I said to myself that it had been necessary to go to a government of national unity, under the One Party Participatory Democracy way, but the call to go back to the multiparty system was loud. I did not think any one would blame me if I took a necessary decision on my own. I therefore decided to face the situation and announce that because we were going back to the multiparty system at the call of many people, I did not think there was need for a referendum to change the constitution.

So, in December 1990, I signed the repeal of the article that allowed only UNIP as sole party, thus getting Zambia back to a multiparty system. The first republic was between October 1964 and December 1972.

The Second Republic was ended in December 1990. I signed in the Third Republic in December 1990. Through discussion with other political parties, the church, and civil society, a new multiparty constitution was in place in August 1991. In preparation for the multiparty system of the Third Republic, I wanted all Zambians to participate freely.

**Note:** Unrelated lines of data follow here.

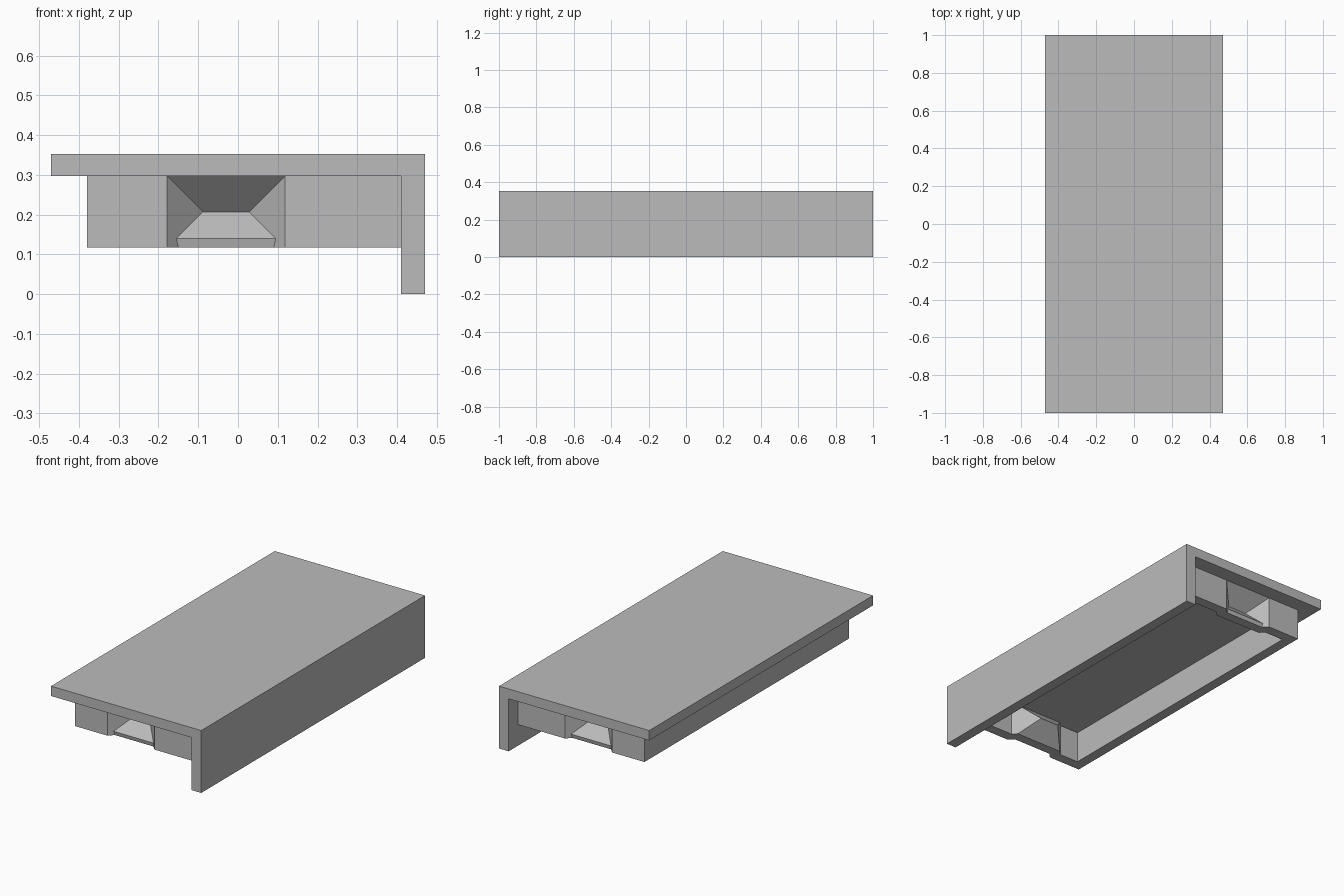
import bpy, bmesh

cube = bpy.data.objects.get("Cube")
if cube:
    bpy.data.objects.remove(cube, do_unlink=True)

grey = bpy.data.materials.new("plain grey")
grey.use_nodes = True
colour = (0.5, 0.5, 0.5, 1)
grey.diffuse_color = colour
grey.node_tree.nodes["Principled BSDF"].inputs["Base Color"].default_value = colour

TOP, UNDER, LOW = 0.353, 0.297, 0.118   # slab top, slab underside, frame bottom
WIDE, END = 0.47, 0.914                 # slab half width, frame half length
LEFT, RIGHT = -0.38, 0.41               # outer sides of the frame
T, SLANT = 0.059, 0.083                 # sheet thickness, and measured across a 45 degree bend
MID, HALF = -0.03, 0.148                # centre and half width of the grip opening


def finish(name, bm):
    bmesh.ops.recalc_face_normals(bm, faces=bm.faces)
    mesh = bpy.data.meshes.new(name)
    bm.to_mesh(mesh)
    bm.free()
    mesh.materials.append(grey)
    obj = bpy.data.objects.new(name, mesh)
    bpy.context.collection.objects.link(obj)
    return obj


def prism(name, outline, offset):
    """Extrude a flat outline of 3D points along an offset."""
    bm = bmesh.new()
    face = bm.faces.new([bm.verts.new(p) for p in outline])
    ext = bmesh.ops.extrude_face_region(bm, geom=[face])["geom"]
    moved = [v for v in ext if isinstance(v, bmesh.types.BMVert)]
    bmesh.ops.translate(bm, verts=moved, vec=offset)
    return finish(name, bm)


def frame_wall(name, plan):
    return prism(name, [(x, y, LOW) for x, y in plan], (0, 0, UNDER - LOW))


def grip(name, side):
    """Bent sheet recess: a V groove with 45 degree cheeks, pressed into an end wall."""
    inner = [(0, UNDER), (0.09, 0.207), (0.023, 0.14), (0.028, LOW), (0, LOW)]
    outer = [(T, UNDER), (SLANT, UNDER), (0.173, 0.207),
             (0.09, 0.124), (0.084, LOW), (T, LOW)]
    bm = bmesh.new()

    def column(points, half, s):
        return [bm.verts.new((MID + s * (half - d), side * (END - d), z))
                for d, z in points]

    il, ir = [column(inner, HALF, s) for s in (-1, 1)]
    ol, orr = [column(outer, HALF + SLANT, s) for s in (-1, 1)]
    # groove faces and their backs
    for i in range(3):
        bm.faces.new([il[i], il[i + 1], ir[i + 1], ir[i]])
        bm.faces.new([ol[i + 1], ol[i + 2], orr[i + 2], orr[i + 1]])
    # cheeks, and the joints with the end wall
    for a, b in ((il, ol), (ir, orr)):
        bm.faces.new(a)
        bm.faces.new(b)
        bm.faces.new([a[0], a[4], b[5], b[0]])
    # upper and lower rims
    bm.faces.new([il[0], ir[0], orr[0], orr[1], ol[1], ol[0]])
    bm.faces.new([il[4], il[3], ir[3], ir[4], orr[5], orr[4], ol[4], ol[5]])
    return finish(name, bm)


# top slab with the drop panel along one long side
prism("top_and_side_panel",
      [(x, -1, z) for x, z in ((-WIDE, TOP), (WIDE, TOP), (WIDE, 0),
                               (RIGHT, 0), (RIGHT, UNDER), (-WIDE, UNDER))],
      (0, 2, 0))

# long walls of the under-frame
inside = END - T
for name, a, b in (("frame_right_wall", LEFT, LEFT + T),
                   ("frame_left_wall", RIGHT - T, RIGHT)):
    frame_wall(name, [(a, -inside), (b, -inside), (b, inside), (a, inside)])

# end walls with a grip recess in each
for label, side in (("front", -1), ("back", 1)):
    for hand, edge, s in (("right", LEFT, -1), ("left", RIGHT, 1)):
        lip = MID + s * HALF
        joint = MID + s * (HALF + SLANT - T)
        frame_wall(f"{label}_end_wall_{hand}",
                   [(edge, side * END), (lip, side * END),
                    (joint, side * inside), (edge, side * inside)])
    grip(f"{label}_grip_recess", side)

Those involved in coup attempts were set free. And whenever someone was imprisoned for an offence that might stem from unlawful political action, on release I always invited them to lunch at State House. So, in the Third Republic, I invited those that had been charged with coup attempts. We wanted to start afresh s one family.

In the multiparty elections of October 1991, the Movement of Multiparty Democracy, MMD, led by Mr Frederick Chiluba, on November 2, 1991, took over office from us. He was there two terms. Following the December 2001 elections, Mr Levy Mwanawasa, also under MMD, took over from Frederick Chiluba. I, like others, always pray that Zambia will have stable politics that will lead to development and peace.

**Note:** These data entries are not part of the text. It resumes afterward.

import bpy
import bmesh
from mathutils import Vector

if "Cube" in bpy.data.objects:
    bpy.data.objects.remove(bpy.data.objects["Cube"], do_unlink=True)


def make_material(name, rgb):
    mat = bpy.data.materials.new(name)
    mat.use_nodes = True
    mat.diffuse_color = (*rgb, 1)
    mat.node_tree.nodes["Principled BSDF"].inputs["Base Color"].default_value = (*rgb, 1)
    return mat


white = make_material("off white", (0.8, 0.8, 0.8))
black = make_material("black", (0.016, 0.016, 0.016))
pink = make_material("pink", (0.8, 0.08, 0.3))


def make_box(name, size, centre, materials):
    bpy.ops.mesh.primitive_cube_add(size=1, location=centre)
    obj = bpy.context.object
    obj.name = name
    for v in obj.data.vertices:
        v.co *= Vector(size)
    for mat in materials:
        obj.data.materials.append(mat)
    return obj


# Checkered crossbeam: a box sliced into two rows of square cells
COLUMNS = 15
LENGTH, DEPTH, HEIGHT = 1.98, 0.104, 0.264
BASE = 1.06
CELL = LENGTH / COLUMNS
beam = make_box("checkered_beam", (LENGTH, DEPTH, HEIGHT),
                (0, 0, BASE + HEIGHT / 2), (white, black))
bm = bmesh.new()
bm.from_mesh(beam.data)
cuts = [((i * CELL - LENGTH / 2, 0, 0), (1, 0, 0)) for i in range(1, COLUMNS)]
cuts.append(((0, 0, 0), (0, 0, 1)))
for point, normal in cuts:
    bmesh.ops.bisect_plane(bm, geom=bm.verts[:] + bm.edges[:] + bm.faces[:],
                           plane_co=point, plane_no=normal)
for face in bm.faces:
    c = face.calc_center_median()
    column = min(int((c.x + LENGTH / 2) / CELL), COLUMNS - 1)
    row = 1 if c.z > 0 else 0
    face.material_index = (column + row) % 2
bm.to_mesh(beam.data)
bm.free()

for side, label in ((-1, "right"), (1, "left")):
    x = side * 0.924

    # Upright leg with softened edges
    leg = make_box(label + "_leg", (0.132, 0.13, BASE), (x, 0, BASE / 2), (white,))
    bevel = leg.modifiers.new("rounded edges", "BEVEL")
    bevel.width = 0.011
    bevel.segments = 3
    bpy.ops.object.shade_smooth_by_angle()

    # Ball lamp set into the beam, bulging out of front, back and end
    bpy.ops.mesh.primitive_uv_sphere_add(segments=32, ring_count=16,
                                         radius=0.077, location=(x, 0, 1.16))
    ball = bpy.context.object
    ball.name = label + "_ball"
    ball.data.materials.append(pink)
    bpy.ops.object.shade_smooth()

I must emphasise that the Choma Declaration greatly helped Zambia. Harry Mwaanga Nkumbula, who passed away in 1983, and his colleagues contributed a lot. Without it, I don't think Zambia would have been very different from what has happened in many African countries. It is by declaring that step that we have brokered the peace and stability that we have enjoyed. Through the unity it had created, it helped in the transition back to the multiparty system.

The many attempts to destabilise Zambia failed because of that giant step we took together as a nation. There is a lot to learn from this, even today. Even today, we still need a strong base for unity and "One Zambia, One Nation."